Dr Maia then shifted the topic of his lecture to the ways by which bird plumage derives its colors. Generally speaking, brown and red plumage results from pigments while green and blue plumage results from structural elements which reflect colors. The brown pigments in feathers results from the pigment melanin, which is collected in structures known as melanosomes. The reddish pheomelanin and the brown and black eumelanins form in differently-shaped organelles, which allows paleontologists to make educated guesses about the colors of dinosaur plumage using microscopy. In one dramatic case, paleontologists were able to determine that Anchiornis huxleyi probably had black and white plumage with a reddish crest. Ornamentation preceded flight, with complex plume patterns probably being the norm among dinosaurs. Yellow, orange, and red pigments are due to pigments known as carotenoids. Pigments result in a limited palette, which is insufficient to explain the variety of bird coloration.

The palette of bird colors is vastly expanded by structural colors. There are no known blue pigments, and very few green pigments used by animals. Structural colors result from the reflection of light- Dr Maia likened this effect to the iridescence of soap bubbles. The structure of a feather is complex, with differing pigment layers which absorb, reflect, and refract light. Some wavelengths cancel each other out, some reinforce each other. An expert can predict the structural factors which will result in particular colors. In birds, the brightest colors tend to be structural, as Dr Maia illustrated with this amazing video of a male Costa's hummingbird (Calypte costae) trying to impress a female with his iridescent mantle:

Iridescence is directional, it depends on the angle at which the light hits. Structural elements in the feathers of the dinosaur Microraptor gui reveal that the dinosaur had dark iridescent plumage due to the way in which its melanosomes were layered.

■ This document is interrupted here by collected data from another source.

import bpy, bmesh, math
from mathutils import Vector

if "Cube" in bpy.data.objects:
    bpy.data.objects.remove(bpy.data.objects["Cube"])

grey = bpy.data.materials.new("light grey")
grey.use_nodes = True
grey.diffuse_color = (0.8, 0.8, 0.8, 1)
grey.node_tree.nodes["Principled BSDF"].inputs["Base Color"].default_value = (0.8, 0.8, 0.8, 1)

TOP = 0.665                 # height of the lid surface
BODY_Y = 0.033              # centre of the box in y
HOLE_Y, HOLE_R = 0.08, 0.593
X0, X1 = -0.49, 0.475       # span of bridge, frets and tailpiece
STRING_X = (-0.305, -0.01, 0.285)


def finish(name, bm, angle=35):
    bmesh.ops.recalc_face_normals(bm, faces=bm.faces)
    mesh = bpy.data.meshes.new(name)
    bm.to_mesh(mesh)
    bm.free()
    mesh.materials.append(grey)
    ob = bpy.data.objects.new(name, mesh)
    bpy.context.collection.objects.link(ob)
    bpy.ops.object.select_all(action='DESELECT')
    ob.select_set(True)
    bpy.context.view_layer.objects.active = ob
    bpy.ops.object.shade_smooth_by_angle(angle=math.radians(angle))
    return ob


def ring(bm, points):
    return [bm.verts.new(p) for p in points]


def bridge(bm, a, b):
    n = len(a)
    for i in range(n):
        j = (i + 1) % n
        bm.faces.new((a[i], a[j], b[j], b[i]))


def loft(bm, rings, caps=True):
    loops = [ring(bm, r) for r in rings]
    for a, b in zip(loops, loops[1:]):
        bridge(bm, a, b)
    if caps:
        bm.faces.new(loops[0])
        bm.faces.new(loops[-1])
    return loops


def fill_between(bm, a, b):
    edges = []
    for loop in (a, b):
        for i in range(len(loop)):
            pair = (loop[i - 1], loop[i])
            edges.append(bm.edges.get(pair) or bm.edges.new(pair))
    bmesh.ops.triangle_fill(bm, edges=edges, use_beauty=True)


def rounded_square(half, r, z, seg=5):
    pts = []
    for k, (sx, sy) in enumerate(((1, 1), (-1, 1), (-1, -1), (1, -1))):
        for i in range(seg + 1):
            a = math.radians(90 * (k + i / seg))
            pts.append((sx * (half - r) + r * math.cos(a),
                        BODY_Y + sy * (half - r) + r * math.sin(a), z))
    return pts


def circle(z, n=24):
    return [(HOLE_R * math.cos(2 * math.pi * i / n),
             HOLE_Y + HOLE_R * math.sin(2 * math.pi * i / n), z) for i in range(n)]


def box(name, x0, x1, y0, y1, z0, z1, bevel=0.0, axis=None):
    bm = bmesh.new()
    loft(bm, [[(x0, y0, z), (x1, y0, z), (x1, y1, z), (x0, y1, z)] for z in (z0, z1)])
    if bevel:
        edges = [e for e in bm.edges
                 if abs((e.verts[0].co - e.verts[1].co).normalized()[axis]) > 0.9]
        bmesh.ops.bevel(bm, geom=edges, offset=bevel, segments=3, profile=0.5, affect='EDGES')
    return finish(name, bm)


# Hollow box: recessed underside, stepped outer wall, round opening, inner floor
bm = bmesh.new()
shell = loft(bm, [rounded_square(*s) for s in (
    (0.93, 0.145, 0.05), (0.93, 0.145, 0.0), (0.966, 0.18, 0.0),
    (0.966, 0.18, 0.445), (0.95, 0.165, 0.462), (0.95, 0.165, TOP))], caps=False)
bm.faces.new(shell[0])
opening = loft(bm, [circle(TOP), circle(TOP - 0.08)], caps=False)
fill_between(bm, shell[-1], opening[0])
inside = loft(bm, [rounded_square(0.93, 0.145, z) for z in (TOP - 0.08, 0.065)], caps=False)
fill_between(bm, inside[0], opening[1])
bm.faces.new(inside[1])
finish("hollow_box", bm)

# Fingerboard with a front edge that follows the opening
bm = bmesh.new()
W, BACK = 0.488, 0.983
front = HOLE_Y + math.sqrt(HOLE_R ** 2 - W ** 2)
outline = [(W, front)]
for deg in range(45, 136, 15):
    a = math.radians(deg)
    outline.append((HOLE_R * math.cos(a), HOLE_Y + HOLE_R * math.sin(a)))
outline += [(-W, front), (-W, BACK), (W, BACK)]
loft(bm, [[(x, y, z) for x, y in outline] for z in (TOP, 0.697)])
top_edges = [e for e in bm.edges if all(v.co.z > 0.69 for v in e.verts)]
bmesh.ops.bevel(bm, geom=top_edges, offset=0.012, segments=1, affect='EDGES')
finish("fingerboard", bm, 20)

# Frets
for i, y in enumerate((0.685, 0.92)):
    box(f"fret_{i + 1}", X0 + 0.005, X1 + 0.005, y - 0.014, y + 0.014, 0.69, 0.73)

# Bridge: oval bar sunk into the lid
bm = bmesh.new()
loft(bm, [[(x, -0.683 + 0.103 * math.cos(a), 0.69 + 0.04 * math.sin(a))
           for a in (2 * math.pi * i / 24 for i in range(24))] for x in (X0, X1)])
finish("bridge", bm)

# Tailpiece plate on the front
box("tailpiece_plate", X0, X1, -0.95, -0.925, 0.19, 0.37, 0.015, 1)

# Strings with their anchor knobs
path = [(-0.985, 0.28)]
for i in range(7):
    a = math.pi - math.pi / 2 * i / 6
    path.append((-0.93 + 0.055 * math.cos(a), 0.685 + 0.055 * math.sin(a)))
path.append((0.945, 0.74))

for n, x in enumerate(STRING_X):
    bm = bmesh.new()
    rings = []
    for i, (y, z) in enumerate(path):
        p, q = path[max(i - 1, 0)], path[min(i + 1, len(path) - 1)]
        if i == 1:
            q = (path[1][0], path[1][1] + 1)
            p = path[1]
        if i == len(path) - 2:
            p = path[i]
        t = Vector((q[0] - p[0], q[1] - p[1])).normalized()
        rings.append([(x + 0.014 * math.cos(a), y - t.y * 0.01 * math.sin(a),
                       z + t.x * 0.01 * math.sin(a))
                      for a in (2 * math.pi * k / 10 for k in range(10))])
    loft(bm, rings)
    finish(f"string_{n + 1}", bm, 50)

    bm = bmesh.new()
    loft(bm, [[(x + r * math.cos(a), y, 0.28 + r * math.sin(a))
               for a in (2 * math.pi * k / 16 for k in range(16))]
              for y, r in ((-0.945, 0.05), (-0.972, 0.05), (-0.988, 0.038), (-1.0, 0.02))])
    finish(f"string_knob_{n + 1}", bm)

Dr Maia then ticked off some of the benefits of studying structural color in bird plumage, such as a new kind of mirrorless laser, improvements in fiber optics, improved camouflage, even better cosmetics.

There are different types of melanosome arrangements, with flat melanosomes producing less light absorption, hollow melanosomes have a major impact on iridescence, and a combination of flat and hollow melanosomes adding to the color palette. Dr Maia cited the African starlings as having a wide array of melanosome arrangements and the resultant optical complexity. The different color palettes among the starlings, derived from different melanosome morphologies, drive faster speciation and greater diversity.

The lecture was followed by a Q&A session, in which I was beaten to the punch by a gentleman who inquired about brood parasites such as cuckoos and cowbirds... how do they fool their victims? Dr Maia hypothesized that the calls of baby birds are probably similar enough that the adults don't figure out that something is wrong. Some bastard in the audience asked specifically about the hypothesis that ornamentation was correlated with lower parasite counts. Dr Maia reiterated that ornamentation was generally a good indicator of health and good genes, followed by a brief overview of the handicap hypothesis.

All told, this was another fantastic lecture, a feather in the cap of the Secret Science Club. My main interests lie in biology and the study of evolution, so this lecture hit the 'Secret Science Sweet Spot' for me- it was a great overview of bird reproductive strategies and the anatomy of feathers, illustrated by incredible video footage. I'm a bird nerd, and a dino nerd, so Dr Maia knocked it out of the park in my estimation. Kudos to Dr Maia, Margaret and Dorian, and the staff of the beautiful Bell House.


ifthethunderdontgetya™³²®© said...

A feather in the cap, indeed, and Happy Turkey Day, B^4!!

Big Bad Bald Bastard said...

Thank you sir, Happy Thanksgiving to thee and thine.